This was a very spontaneous project with no customer commissioning it, and not for my own wardrobe either. I just wanted to try out how the velvet would work in a full circular houppelande (late medieval over dress) and experiment a bit with pattern construction, seam techniques and silk fabric. I am actually very satisfied with the result; for a cotton velvet the fabric is in a nice quality and with a good drape, the pattern turned out very well, and the silk lining in the sleeves add that extra touch I wanted.

The materials in the dress is cotton velvet (black) viscose/rayon velvet (moss-green) and silk (sleeve lining) with a total of about ten meters for the whole dress. The cotton velvet is really affordable comparing to silk velvet, and is very easily maintained; I actually just put it in a washing machine, air dried it and it came out as new; no shrinkage, no creasing and no sad silk velvet after water washing… If you want to learn more about velvet fabrics, I have a guide about the subject under “tutorials”.

I finished the dress during our brewer’s guild meeting in early December, and would usually iron the silk lining first before wearing it, but it was such a good opportunity to take good photos in gear so the sleeve lining is a bit bulky still. But soon to be fixed!

The skirts are really full; the pattern is based on a circle and the houppelande is also called a full circular houppelande. Lots and lots of fabric.

I have some tutorials about making your own houppelande if you are interested (and also makes them on order by your measures). To make them dramatic, historical and with this massive draping of skirts, it does take more meters of fabric and patience than difficult sewing techniques…
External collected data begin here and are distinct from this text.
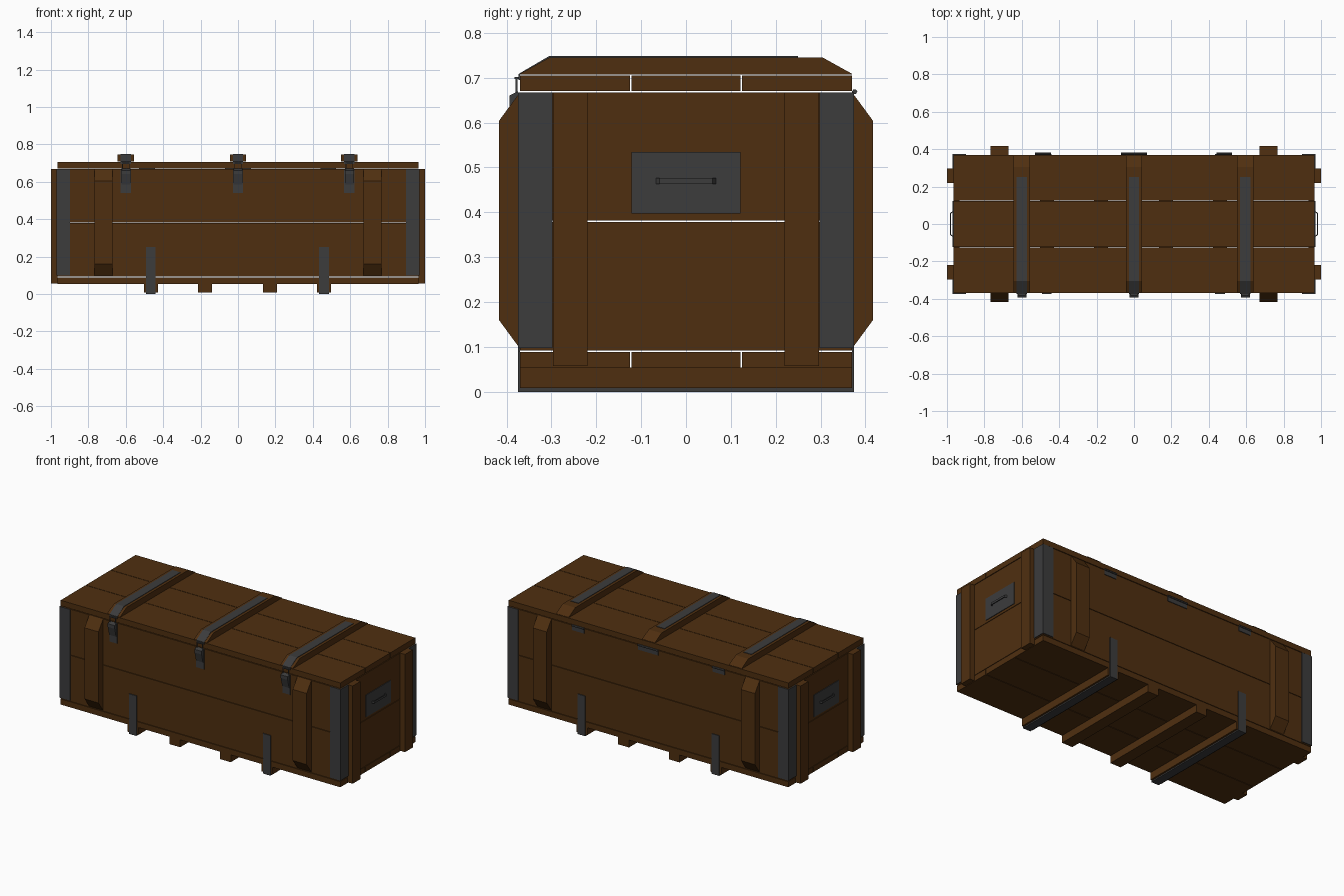
import bpy, bmesh
from mathutils import Vector

if "Cube" in bpy.data.objects:
    bpy.data.objects.remove(bpy.data.objects["Cube"], do_unlink=True)


def material(name, color):
    m = bpy.data.materials.new(name)
    m.use_nodes = True
    m.diffuse_color = color
    bsdf = m.node_tree.nodes["Principled BSDF"]
    bsdf.inputs["Base Color"].default_value = color
    bsdf.inputs["Roughness"].default_value = 0.8
    return m


wood = material("brown wood", (0.078, 0.028, 0.005, 1))
metal = material("dark grey metal", (0.045, 0.045, 0.046, 1))


def prism(name, points, axis, low, high, mat):
    """Extrude a 2D profile along x, y or z."""
    place = {"x": lambda a, b, h: (h, a, b),
             "y": lambda a, b, h: (a, h, b),
             "z": lambda a, b, h: (a, b, h)}[axis]
    bm = bmesh.new()
    ends = [[bm.verts.new(place(a, b, h)) for a, b in points] for h in (low, high)]
    n = len(points)
    for ring in ends:
        bm.faces.new(ring)
    for i in range(n):
        j = (i + 1) % n
        bm.faces.new((ends[0][i], ends[0][j], ends[1][j], ends[1][i]))
    bmesh.ops.recalc_face_normals(bm, faces=bm.faces)
    mesh = bpy.data.meshes.new(name)
    bm.to_mesh(mesh)
    bm.free()
    mesh.materials.append(mat)
    obj = bpy.data.objects.new(name, mesh)
    bpy.context.collection.objects.link(obj)
    return obj


def box(name, x, y, z, mat):
    rect = [(x[0], y[0]), (x[1], y[0]), (x[1], y[1]), (x[0], y[1])]
    return prism(name, rect, "z", z[0], z[1], mat)


def span(a, b, sign):
    return sorted((a * sign, b * sign))


def around(c, half):
    return (c - half, c + half)


def ribbon(path, thick):
    """Closed outline of a bent strip, thickened to the right of its path."""
    pts = [Vector(p) for p in path]
    normals = []
    for a, b in zip(pts, pts[1:]):
        d = (b - a).normalized()
        normals.append(Vector((d.y, -d.x)))
    outer = []
    for i, p in enumerate(pts):
        n1, n2 = normals[max(i - 1, 0)], normals[min(i, len(normals) - 1)]
        outer.append(p + (n1 + n2) * thick / (1 + n1.dot(n2)))
    return [tuple(p) for p in pts + outer[::-1]]


L, W, T = 0.966, 0.37, 0.034    # half length, half width, board thickness
strips = [(-W, -0.125), (-0.122, 0.122), (0.125, W)]
boards = [(0.092, 0.379), (0.382, 0.667)]

# Lid and floor planks
for y in strips:
    box("lid_plank", (-L, L), y, (0.671, 0.705), wood)
    box("floor_plank", (-L, L), y, (0.054, 0.089), wood)

# Side and end boards
for s in (-1, 1):
    for z in boards:
        box("side_board", (-L, L), span(W - T, W, s), z, wood)
        box("end_board", span(L - T, L, s), (T - W, W - T), z, wood)

# Lid battens with metal straps and latches
for x in (-0.6, 0, 0.595):
    prism("lid_batten", [(-W, 0.707), (W, 0.707), (W, 0.709), (0.305, 0.745),
                         (-0.305, 0.745), (-W, 0.709)], "x", x - 0.044, x + 0.044, wood)
    strap = ribbon([(0.25, 0.745), (-0.305, 0.745), (-W, 0.707), (-W, 0.695)], 0.003)
    prism("lid_strap", strap, "x", x - 0.027, x + 0.027, metal)
    box("latch_plate", around(x, 0.027), (-0.374, -W), (0.54, 0.665), metal)
    prism("latch_lever", [(-0.374, 0.585), (-0.38, 0.585), (-0.394, 0.64),
                          (-0.394, 0.66), (-0.374, 0.67)], "x", x - 0.024, x + 0.024, metal)
    for s in (-1, 1):
        box("latch_wire", around(x + 0.018 * s, 0.002), (-0.38, -0.376), (0.655, 0.702), metal)
    box("latch_hook", around(x, 0.02), (-0.382, -0.373), (0.697, 0.702), metal)

# Vertical chamfered battens on the long sides
for x in (-0.72, 0.718):
    for s in (-1, 1):
        profile = [(W * s, 0.096), (0.417 * s, 0.16), (0.417 * s, 0.604), (W * s, 0.668)]
        prism("side_batten", profile, "x", x - 0.048, x + 0.048, wood)

for sx in (-1, 1):
    # Metal corner angles and battens on the ends
    for sy in (-1, 1):
        angle = ribbon([(0.897, -W), (L, -W), (L, -0.298)], 0.005)
        prism("corner_angle", [(a * sx, -b * sy) for a, b in angle], "z", 0.098, 0.667, metal)
        box("end_batten", span(L, 1.0, sx), span(0.22, 0.297, sy), (0.057, 0.667), wood)
    # Handle plate and bent grip
    box("handle_plate", span(L, L + 0.004, sx), (-0.122, 0.122), (0.397, 0.535), metal)
    grip = ribbon([(L + 0.003, -0.063), (L + 0.013, -0.056),
                   (L + 0.013, 0.056), (L + 0.003, 0.063)], 0.005)
    prism("handle_grip", [(a * sx, b) for a, b in grip], "z", 0.463, 0.476, metal)

# Skids, the outer two wrapped in metal straps
for x, wrapped in ((-0.466, True), (-0.177, False), (0.172, False), (0.46, True)):
    box("skid", around(x, 0.037), (-W, W), (0.008, 0.054), wood)
    if wrapped:
        wrap = ribbon([(-W, 0.25), (-W, 0.008), (W, 0.008), (W, 0.25)], 0.005)
        wrap = [(y, 0 if z < 0.008 else z) for y, z in wrap]
        prism("skid_strap", wrap, "x", x - 0.026, x + 0.026, metal)

# Rear hinges: leaf plus hexagonal barrel
for x, half in ((-0.487, 0.042), (0, 0.07), (0.483, 0.042)):
    box("hinge_leaf", around(x, half), (W, 0.374), (0.638, 0.668), metal)
    barrel = [(0.376 + a, 0.669 + b) for a, b in
              ((0.006, 0), (0.003, 0.005), (-0.003, 0.005),
               (-0.006, 0), (-0.003, -0.005), (0.003, -0.005))]
    prism("hinge_barrel", barrel, "x", x - half, x + half, metal)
I fell in love with the colour combo of black, moss-green and bright grass-green in the dress. Under is my late 14th century dress, going historical there shouldn’t be a visible lacing underneath this kind of over dress. The gloves are also modern, but was so very nice to avoid freezing my fingers of.